Orange-clad advocates rally in the Capitol Rotunda during a Gun Violence Awareness Day event (Capital-Star photo).
By Matthew T. Mangino
Last winter, my son’s high school baseball team had a community fundraiser. The “wing bash” as we called it was held in a social hall in a small town about an hour north of Pittsburgh. Amid all the hot wings and baseball memorabilia was a guy wearing a side arm.
There he was, plate in hand, event program under his arm and firearm on his hip as uneasy patrons pretended not see. He wasn’t a police officer or security guard. He was a private citizen who apparently felt so threatened at our wing bash that he had to come armed.
How did we get to a point where private citizens need to carry firearms when they leave their homes? This isn’t Dodge City, Kansas circa 1878, or a John Wayne movie on the silver screen — this is reality and an obvious step backward for a civilized society.
The proliferation of gun ownership has increased the potential for unnecessary violent confrontations. Lawmakers recognized this concern centuries ago.
According to a New York Times op-ed by Robert J. Spitzer, a professor at the State University of New York-Cortland, in 1686, New Jersey enacted a law against wearing weapons because they induced “great Fear and Quarrels.”
Massachusetts, North Carolina, and Virginia passed similar laws in the 18th century. By the 19th century, 37 states joined the list prohibiting concealed weapons. Today, more than 11 million Americans have concealed carry permits.
A 2017 Harvard/Northwestern University joint study estimated that our country’s 319 million citizens currently own about 265 million guns. And while in 1994, the “typical gun-owning household” owned 4.2 guns, in 2015, the Washington Post revealed that the average number of firearms owned has nearly doubled to 8.1 guns per household.
Why so many guns?
It certainly is not due to out of control violent crime. The U.S. Bureau of Justice Statistics and the FBI Annual Crime Report, according to the Pew Research Center — two of most trusted names in crime analysis — found a substantial decline in the violent crime rate since it peaked in the early 1990s.
Every year, the FBI reviews crime reporting from 18,000 police departments around the country. The Bureau of Justice Statistics surveys more than 90,000 households asking Americans whether they were victims of crime, regardless of whether they reported those crimes to the police.
Using the FBI numbers, the violent crime rate fell 49 percent between 1993 and 2017. Using the Bureau of Justice Statistics data, the rate fell 74 percent during that same period.
Yet in spite of those statistics, Gallup polling found that the percentage of gun owners who possessed a firearm for hunting purposes fell from 60 percent in 2000 to 36 percent in 2013. The number of respondents who cited gun ownership for “sport” fell even more.
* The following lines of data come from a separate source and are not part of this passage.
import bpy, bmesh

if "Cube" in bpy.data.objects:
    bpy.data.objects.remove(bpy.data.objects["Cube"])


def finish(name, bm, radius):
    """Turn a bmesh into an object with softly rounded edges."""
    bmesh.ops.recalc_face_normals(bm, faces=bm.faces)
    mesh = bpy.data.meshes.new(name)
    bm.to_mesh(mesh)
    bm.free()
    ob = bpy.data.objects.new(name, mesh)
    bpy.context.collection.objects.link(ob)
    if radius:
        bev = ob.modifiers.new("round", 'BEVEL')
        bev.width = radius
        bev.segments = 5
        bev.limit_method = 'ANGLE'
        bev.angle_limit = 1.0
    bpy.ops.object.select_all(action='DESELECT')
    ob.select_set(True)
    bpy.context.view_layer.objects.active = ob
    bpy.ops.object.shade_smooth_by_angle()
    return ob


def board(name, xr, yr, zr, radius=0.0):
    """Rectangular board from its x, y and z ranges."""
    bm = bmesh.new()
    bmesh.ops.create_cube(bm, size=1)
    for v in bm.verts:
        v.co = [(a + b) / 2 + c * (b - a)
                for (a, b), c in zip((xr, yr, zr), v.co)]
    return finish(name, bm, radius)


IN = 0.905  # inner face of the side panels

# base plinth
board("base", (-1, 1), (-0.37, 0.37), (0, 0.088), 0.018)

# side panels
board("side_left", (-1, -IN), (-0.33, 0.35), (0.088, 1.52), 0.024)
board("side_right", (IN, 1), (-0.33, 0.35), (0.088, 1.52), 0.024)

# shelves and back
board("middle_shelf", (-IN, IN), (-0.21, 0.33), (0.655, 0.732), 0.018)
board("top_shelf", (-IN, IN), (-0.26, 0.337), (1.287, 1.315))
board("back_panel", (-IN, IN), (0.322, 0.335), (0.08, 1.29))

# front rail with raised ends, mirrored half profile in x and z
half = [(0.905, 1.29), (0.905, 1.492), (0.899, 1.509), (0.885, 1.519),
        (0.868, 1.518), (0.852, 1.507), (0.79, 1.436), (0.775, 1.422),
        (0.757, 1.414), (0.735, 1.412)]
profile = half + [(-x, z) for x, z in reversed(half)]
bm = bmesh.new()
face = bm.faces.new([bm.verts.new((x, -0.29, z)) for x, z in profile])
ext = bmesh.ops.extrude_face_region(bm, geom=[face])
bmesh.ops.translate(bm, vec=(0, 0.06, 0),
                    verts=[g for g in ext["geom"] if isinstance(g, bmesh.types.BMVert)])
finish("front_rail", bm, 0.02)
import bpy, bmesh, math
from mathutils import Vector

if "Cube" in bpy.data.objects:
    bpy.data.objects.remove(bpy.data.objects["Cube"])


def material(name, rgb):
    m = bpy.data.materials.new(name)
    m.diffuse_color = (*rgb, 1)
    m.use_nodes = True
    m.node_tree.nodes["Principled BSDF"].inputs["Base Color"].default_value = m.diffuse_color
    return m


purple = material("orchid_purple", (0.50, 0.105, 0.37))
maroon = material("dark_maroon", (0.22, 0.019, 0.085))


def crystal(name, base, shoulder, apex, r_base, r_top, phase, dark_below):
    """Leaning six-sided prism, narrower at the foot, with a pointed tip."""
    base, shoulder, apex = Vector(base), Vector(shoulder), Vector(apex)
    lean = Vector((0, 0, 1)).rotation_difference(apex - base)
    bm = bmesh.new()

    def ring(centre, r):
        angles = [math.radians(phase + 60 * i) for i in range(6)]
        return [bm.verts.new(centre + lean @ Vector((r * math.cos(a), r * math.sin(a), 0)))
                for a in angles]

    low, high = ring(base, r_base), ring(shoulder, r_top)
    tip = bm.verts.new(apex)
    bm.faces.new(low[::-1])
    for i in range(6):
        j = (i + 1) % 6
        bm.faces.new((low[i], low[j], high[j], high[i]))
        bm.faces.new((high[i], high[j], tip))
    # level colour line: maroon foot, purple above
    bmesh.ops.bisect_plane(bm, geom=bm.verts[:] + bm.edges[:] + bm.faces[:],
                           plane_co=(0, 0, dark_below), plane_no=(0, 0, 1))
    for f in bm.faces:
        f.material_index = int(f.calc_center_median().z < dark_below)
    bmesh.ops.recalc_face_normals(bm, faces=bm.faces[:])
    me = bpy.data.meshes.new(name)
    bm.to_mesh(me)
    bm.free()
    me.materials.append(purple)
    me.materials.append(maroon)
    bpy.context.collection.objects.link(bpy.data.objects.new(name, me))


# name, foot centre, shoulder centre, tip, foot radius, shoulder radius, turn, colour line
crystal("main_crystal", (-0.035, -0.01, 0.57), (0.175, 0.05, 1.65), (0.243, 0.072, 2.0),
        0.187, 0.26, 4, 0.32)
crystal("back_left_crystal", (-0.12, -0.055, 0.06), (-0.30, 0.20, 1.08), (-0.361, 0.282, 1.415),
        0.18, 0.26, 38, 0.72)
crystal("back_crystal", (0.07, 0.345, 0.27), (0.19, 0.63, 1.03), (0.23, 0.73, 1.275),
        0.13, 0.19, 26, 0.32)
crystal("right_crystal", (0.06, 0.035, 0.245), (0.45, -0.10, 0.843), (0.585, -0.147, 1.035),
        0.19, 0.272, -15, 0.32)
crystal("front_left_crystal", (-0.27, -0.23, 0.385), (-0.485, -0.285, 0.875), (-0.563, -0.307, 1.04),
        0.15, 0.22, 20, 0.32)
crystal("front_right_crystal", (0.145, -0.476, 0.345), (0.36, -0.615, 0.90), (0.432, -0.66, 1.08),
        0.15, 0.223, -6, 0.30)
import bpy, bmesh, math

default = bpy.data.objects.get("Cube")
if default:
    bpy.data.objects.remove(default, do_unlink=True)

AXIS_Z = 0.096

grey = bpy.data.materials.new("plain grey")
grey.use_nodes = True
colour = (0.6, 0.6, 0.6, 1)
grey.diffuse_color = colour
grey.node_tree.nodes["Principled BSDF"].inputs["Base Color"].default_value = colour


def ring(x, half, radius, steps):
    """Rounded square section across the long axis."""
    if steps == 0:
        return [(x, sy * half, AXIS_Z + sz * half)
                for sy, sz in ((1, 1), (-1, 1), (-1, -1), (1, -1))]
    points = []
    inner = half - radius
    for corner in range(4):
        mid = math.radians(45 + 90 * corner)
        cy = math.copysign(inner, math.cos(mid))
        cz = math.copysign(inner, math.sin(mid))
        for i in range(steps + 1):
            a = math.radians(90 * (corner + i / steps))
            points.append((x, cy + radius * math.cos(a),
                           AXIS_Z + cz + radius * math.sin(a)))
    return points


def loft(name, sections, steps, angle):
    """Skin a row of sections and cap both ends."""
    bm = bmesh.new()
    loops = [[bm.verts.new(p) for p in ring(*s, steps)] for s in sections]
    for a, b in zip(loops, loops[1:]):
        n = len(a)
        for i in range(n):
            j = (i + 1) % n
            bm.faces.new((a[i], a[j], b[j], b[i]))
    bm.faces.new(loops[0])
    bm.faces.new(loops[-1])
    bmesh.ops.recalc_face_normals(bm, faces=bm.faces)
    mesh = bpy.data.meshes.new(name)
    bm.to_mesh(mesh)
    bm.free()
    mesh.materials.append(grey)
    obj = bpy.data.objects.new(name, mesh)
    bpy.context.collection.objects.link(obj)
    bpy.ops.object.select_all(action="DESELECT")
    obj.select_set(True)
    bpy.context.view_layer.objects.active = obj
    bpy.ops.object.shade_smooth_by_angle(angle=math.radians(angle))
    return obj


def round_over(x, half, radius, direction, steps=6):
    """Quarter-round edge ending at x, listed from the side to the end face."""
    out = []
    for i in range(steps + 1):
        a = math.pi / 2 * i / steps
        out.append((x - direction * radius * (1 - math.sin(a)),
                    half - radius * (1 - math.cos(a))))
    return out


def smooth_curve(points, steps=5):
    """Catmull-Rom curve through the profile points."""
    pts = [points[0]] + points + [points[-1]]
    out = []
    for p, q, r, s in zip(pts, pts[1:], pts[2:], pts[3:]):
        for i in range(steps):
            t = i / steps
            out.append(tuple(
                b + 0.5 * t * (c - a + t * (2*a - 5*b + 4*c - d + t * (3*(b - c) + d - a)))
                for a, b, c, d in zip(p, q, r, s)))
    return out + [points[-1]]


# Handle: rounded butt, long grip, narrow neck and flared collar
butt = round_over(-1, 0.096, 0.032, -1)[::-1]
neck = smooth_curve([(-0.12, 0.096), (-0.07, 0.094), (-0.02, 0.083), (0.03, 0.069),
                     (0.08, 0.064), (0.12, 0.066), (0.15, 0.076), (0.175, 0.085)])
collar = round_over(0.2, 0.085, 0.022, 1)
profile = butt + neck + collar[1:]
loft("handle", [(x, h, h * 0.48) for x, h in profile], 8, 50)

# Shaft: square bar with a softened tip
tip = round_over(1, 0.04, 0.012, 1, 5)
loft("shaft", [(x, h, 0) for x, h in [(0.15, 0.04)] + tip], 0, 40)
According to a Harvard University School of Public Health survey, 63 percent of gun owners in 2016 reported self-defense as their primary motivator, up from 46 percent in 2004.
Some suggest the recent widespread adoption of state stand-your-ground laws has fueled firearms sales. These laws permit people who feel threatened to use deadly force without the need to retreat.
Twenty-five states have stand-your-ground laws, including Florida which brought us George Zimmerman’s acquittal in the killing of Trayvon Martin and the recent would-be robbery victim who killed three young teens — ages 15, 16, and 16 — in an alleged robbery gone awry.
The Congress can’t even decide if it wants to consider any options on gun violence. Legislators in many states, in deference to the power and money of the NRA, pretend like there isn’t a gun problem in this country. According to the CDC, middle-and high school-age children in the U.S. are now more likely to die as the result of a firearm injury than from any other single cause of death.
How can anyone, much less a lawmaker, look the other way? Pretending it’s not a problem, much the same way patrons at my son’s baseball fundraiser did, is not the answer.
That uneasy feeling that makes you look the other way when someone walks into your neighborhood grocery store with a gun, is the very feeling that should cause you to stand up and say “enough is enough.”
Matthew T. Mangino is of counsel with Luxenberg, Garbett, Kelly & George P.C. in New Castle, Pa., and the author of “The Executioner’s Toll, 2010.” @MatthewTMangino. He welcomes feedback at mattmangino.com.
Our stories may be republished online or in print under Creative Commons license CC BY-NC-ND 4.0. We ask that you edit only for style or to shorten, provide proper attribution and link to our web site. Please see our republishing guidelines for use of photos and graphics.